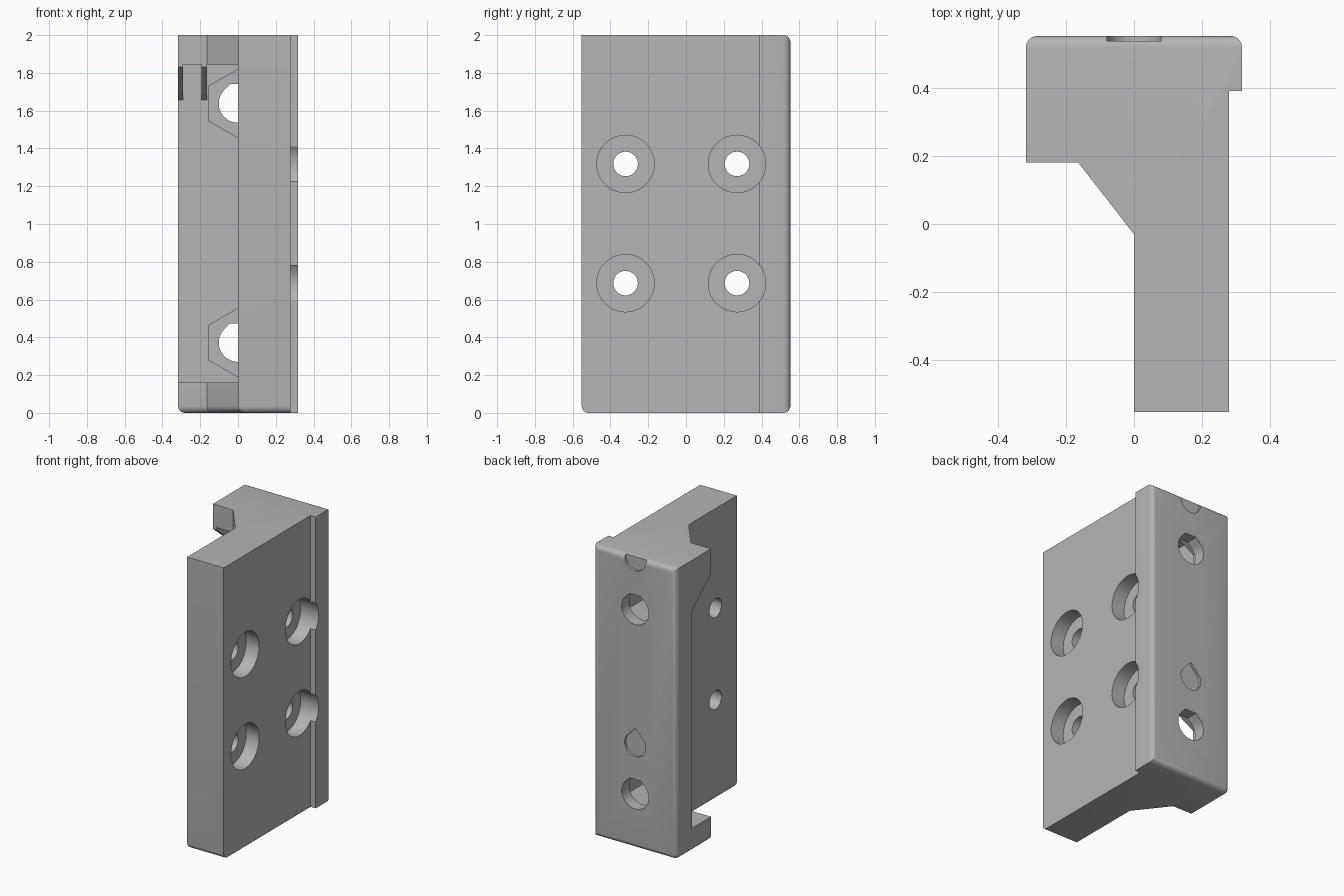
import bpy, bmesh, math
from mathutils import Vector

default = bpy.data.objects.get("Cube")
if default:
    bpy.data.objects.remove(default, do_unlink=True)

grey = bpy.data.materials.new("plain grey")
grey.use_nodes = True
COLOR = (0.46, 0.46, 0.46, 1)
grey.diffuse_color = COLOR
grey.node_tree.nodes["Principled BSDF"].inputs["Base Color"].default_value = COLOR

W, D, H = 0.317, 0.552, 2.0     # half width, half depth, height
PLATE = 0.278                   # outer face of the plate
FLOOR = 0.387                   # inner face of the back flange
LIP_LOW, LIP_HIGH = 0.16, 1.845
LIP = 0.18                      # front face of the end lips


def prism(name, points, axis, start, end, bevel=None):
    """Extrude a 2D outline along an axis from start to end."""
    place = {"X": lambda u, v, w: (w, u, v),
             "Y": lambda u, v, w: (u, w, v),
             "Z": lambda u, v, w: (u, v, w)}[axis]
    bm = bmesh.new()
    face = bm.faces.new([bm.verts.new(place(u, v, start)) for u, v in points])
    out = bmesh.ops.extrude_face_region(bm, geom=[face])
    moved = [g for g in out["geom"] if isinstance(g, bmesh.types.BMVert)]
    bmesh.ops.translate(bm, verts=moved, vec=Vector(place(0, 0, end - start)))
    bmesh.ops.recalc_face_normals(bm, faces=bm.faces)
    if bevel:
        bevel(bm)
    mesh = bpy.data.meshes.new(name)
    bm.to_mesh(mesh)
    bm.free()
    mesh.materials.append(grey)
    obj = bpy.data.objects.new(name, mesh)
    bpy.context.collection.objects.link(obj)
    return obj


def circle(u, v, r, n=40, first=0.0, sweep=math.tau):
    return [(u + r * math.cos(first + sweep * i / n),
             v + r * math.sin(first + sweep * i / n)) for i in range(n)]


def teardrop(v, r, flat=None):
    """Round hole outline with a 45 degree roof, optionally cut flat."""
    arc = [(r * math.sin(a), v - r * math.cos(a)) for a in
           [math.radians(-135 + 270 * i / 32) for i in range(33)]]
    peak = r * math.sqrt(2)
    if flat is None:
        return arc + [(0, v + peak)]
    return arc + [(peak - flat, v + flat), (flat - peak, v + flat)]


def round_edges(bm):
    """Fillet the border of the back face and most of the bottom border."""
    picked = []
    for e in bm.edges:
        a, b = (vert.co for vert in e.verts)
        back = min(a.y, b.y) > D - 0.001
        bottom = max(a.z, b.z) < 0.001 and (a.x + b.x) / 2 < 0.27
        if back or bottom:
            picked.append(e)
    bmesh.ops.bevel(bm, geom=picked, offset=0.035, offset_type="OFFSET",
                    segments=5, profile=0.5, affect="EDGES")


# Main body: plate, back flange and full height gusset
outline = [(0, -D), (PLATE, -D), (PLATE, 0.39), (W, 0.39), (W, D),
           (-W, D), (-W, LIP), (-0.163, LIP), (0, -0.03)]
body = prism("bracket_body", outline, "Z", 0, H, round_edges)

cutters = []

# Recess between the end lips
cutters.append(prism("recess_cutter", [(-0.5, LIP_LOW), (0, LIP_LOW),
               (0, LIP_HIGH), (-0.5, LIP_HIGH)], "Y", -0.1, FLOOR))

# Bolt holes through the flange with hexagonal nut pockets
for z in (0.372, 1.638):
    cutters.append(prism("bolt_hole_cutter", teardrop(z, 0.102, 0.102), "Y", 0.3, 0.7))
    cutters.append(prism("nut_pocket_cutter", circle(0, z, 0.181, 6, math.pi / 2),
                         "Y", 0.16, 0.47))

# Shallow teardrop sockets in the back face
for z in (0.71, 1.985):
    cutters.append(prism("socket_cutter", teardrop(z, 0.08), "Y", 0.536, 0.7))

# Counterbored screw holes through the plate
for y in (-0.32, 0.27):
    for z in (0.687, 1.318):
        cutters.append(prism("screw_hole_cutter", circle(y, z, 0.065), "X", -0.1, 0.5))
        cutters.append(prism("counterbore_cutter", circle(y, z, 0.152, 56), "X", 0.18, 0.5))

bpy.context.view_layer.objects.active = body
for cutter in cutters:
    cutter.hide_render = True
    mod = body.modifiers.new("cut", "BOOLEAN")
    mod.operation = "DIFFERENCE"
    mod.solver = "EXACT"
    mod.object = cutter
    bpy.ops.object.modifier_apply(modifier=mod.name)
    bpy.data.objects.remove(cutter, do_unlink=True)

# Two thin sloped ribs under the upper lip
rib = [(LIP, LIP_HIGH), (LIP, 1.83), (FLOOR, 1.657), (FLOOR, LIP_HIGH)]
for name, x0, x1 in (("outer_rib", -W, -0.29), ("inner_rib", -0.192, -0.163)):
    prism(name, rib, "X", x0, x1)

bpy.ops.object.select_all(action="DESELECT")
body.select_set(True)
bpy.ops.object.shade_smooth_by_angle(angle=math.radians(30))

### [Work instructions]
Reproduce exactly the lines of the entries above from the first through the line with "a 2D outline", both included; pictures should not be reproduced.

### [Final answer]
import bpy, bmesh, math
from mathutils import Vector

default = bpy.data.objects.get("Cube")
if default:
    bpy.data.objects.remove(default, do_unlink=True)

grey = bpy.data.materials.new("plain grey")
grey.use_nodes = True
COLOR = (0.46, 0.46, 0.46, 1)
grey.diffuse_color = COLOR
grey.node_tree.nodes["Principled BSDF"].inputs["Base Color"].default_value = COLOR

W, D, H = 0.317, 0.552, 2.0     # half width, half depth, height
PLATE = 0.278                   # outer face of the plate
FLOOR = 0.387                   # inner face of the back flange
LIP_LOW, LIP_HIGH = 0.16, 1.845
LIP = 0.18                      # front face of the end lips


def prism(name, points, axis, start, end, bevel=None):
    """Extrude a 2D outline along an axis from start to end."""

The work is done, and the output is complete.